• BREAKING NEWS from University of the Obvious

    This, from the Connecticut Post:

    College students who spend a lot of time drinking and smoking marijuana might not have the best grades. . . . [That is] the heart of a new study conducted by researchers from Yale University and Hartford’s Institute for Living. –Connecticut Post [via Legal Insurrection]

    Wait, wait! There’s more:

    The students ended up falling into three clusters —

    1. those who drank little or no alcohol and smoked little or no pot,
    2. those who drank moderately or heavily but used marijuana infrequently, and
    3. those who used both substances moderately or heavily.

    There was little effect on grades in the first two clusters, but the grades of those who drank and smoked pot suffered the most–Connecticut Post

    Comment: Scientists from Ben and Jerry’s called the findings, “Unproven, man.”


    Tip of the rolling papers to

    ♦ Fred Lawson for this story

    ♦ Wm. Jacobson and Legal Insurrection

  • Exciting Work from University of the Obvious

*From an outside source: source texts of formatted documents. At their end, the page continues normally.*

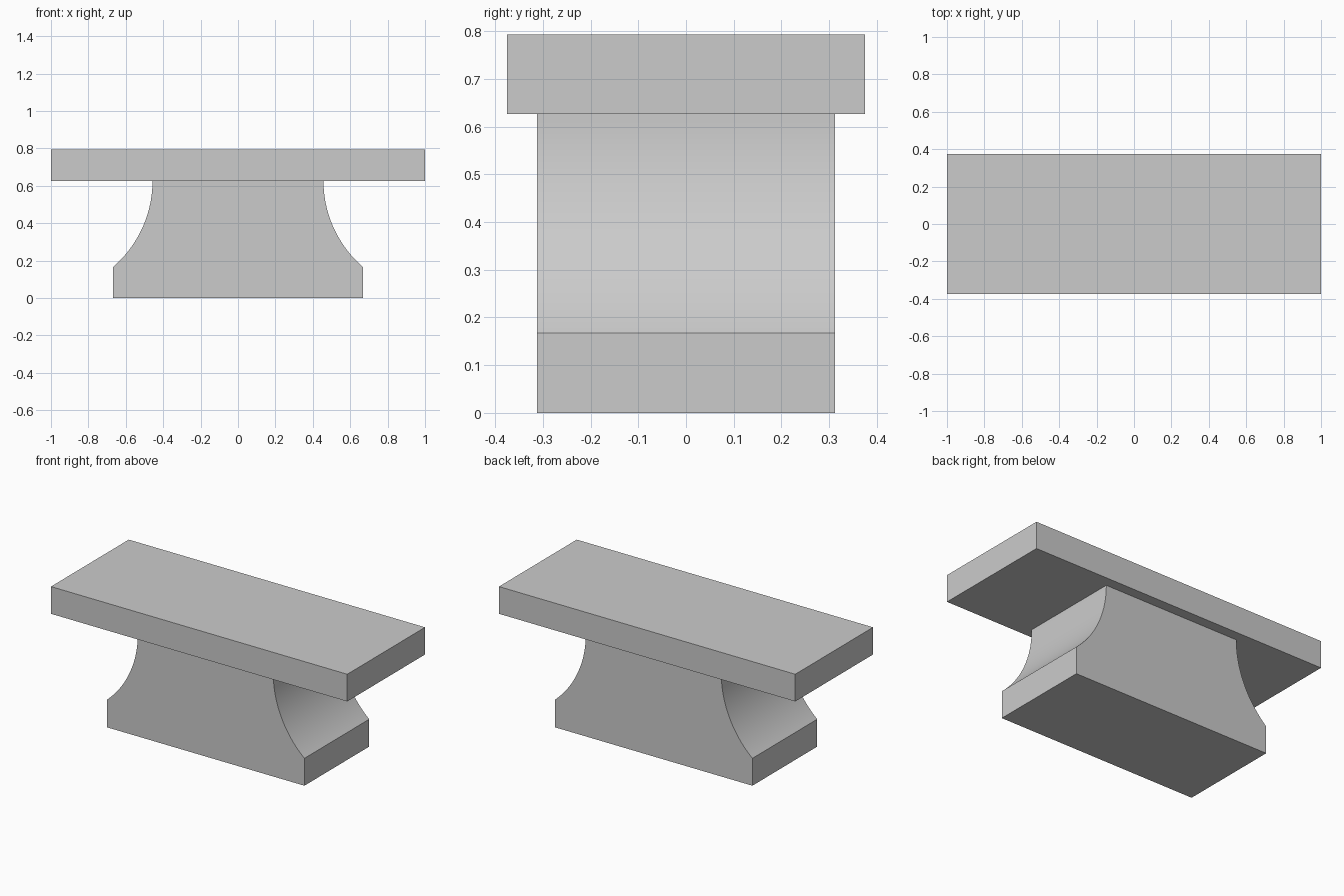
import bpy, bmesh, math

if "Cube" in bpy.data.objects:
    bpy.data.objects.remove(bpy.data.objects["Cube"])


def extrude_profile(name, profile, half_depth):
    """Solid from an x-z outline, extruded symmetrically along y."""
    bm = bmesh.new()
    face = bm.faces.new([bm.verts.new((x, -half_depth, z)) for x, z in profile])
    ext = bmesh.ops.extrude_face_region(bm, geom=[face])
    moved = [v for v in ext["geom"] if isinstance(v, bmesh.types.BMVert)]
    bmesh.ops.translate(bm, verts=moved, vec=(0, 2 * half_depth, 0))
    bmesh.ops.recalc_face_normals(bm, faces=bm.faces)
    mesh = bpy.data.meshes.new(name)
    bm.to_mesh(mesh)
    bm.free()
    obj = bpy.data.objects.new(name, mesh)
    bpy.context.collection.objects.link(obj)
    return obj


FOOT_X, FOOT_Z = 0.667, 0.167
NECK_X, NECK_Z = 0.457, 0.627
TOP_Z = 0.793

# Pedestal: straight foot, then a concave arc that ends vertical under the slab
dx, dz = FOOT_X - NECK_X, NECK_Z - FOOT_Z
radius = (dx * dx + dz * dz) / (2 * dx)
sweep = math.asin(dz / radius)
steps = 24
right = [(FOOT_X, 0)]
for i in range(steps + 1):
    a = sweep * (1 - i / steps)
    right.append((NECK_X + radius * (1 - math.cos(a)), NECK_Z - radius * math.sin(a)))
left = [(-x, z) for x, z in reversed(right)]
pedestal = extrude_profile("pedestal", right + left, 0.3125)

# Smooth the curved flanks, keep the edges crisp
bpy.context.view_layer.objects.active = pedestal
pedestal.select_set(True)
bpy.ops.object.shade_smooth_by_angle(angle=math.radians(25))
pedestal.select_set(False)

# Top slab
extrude_profile("top_slab", [(-1, NECK_Z), (1, NECK_Z), (1, TOP_Z), (-1, TOP_Z)], 0.375)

    Yesterday, ZipDialog reported exciting new findings from the University of the Obvious:

     Sex might make you happier at work, study says  (New York Daily News)

     Since then, many readers have asked to learn more about U of O, the pathbreaking work it does, and its distinguished history

     The university combines undergraduate education with cutting-edge research

    • The undergraduate college is famed for its unusually high costs and lax standards, both on campus and off
    • Faculty research, which often exploits graduate assistants, focuses on findings already evident to others, as well as minor extensions of research conducted elsewhere
      • There is a special emphasis on winning large research grants to conduct this work.

     Does U of O have sports? “You bet,” said alum Pete Rose.
    “The Lees,” were originally named to honor the university’s benefactor, General Robert E. Lee.

    Recently, however, university administrators became aware that Gen. Lee might have fought for the South in the Civil War.

    A faculty committee was appointed to study the issue. Its report

    • Confirmed rumors about Gen. Lee’s military service
    • Condemning the “gossip mill” that spread this information
    • Rejected proposed names “Woodrow Wilson,” “Roger Taney,” and “John C. Calhoun”
    • Recommended the university retain its historical connection to the Lee family by honoring Col. Henry “Light Horse Harry” Lee.
      • “Lighthorse Harry,” as he was known to all (except his horses), signed the Declaration of Independence and fought in the Revolutionary War.
      • Additional research confirms he fought on the winning side

    Athletic teams will retain their proud moniker, “The University of Obvious Lees”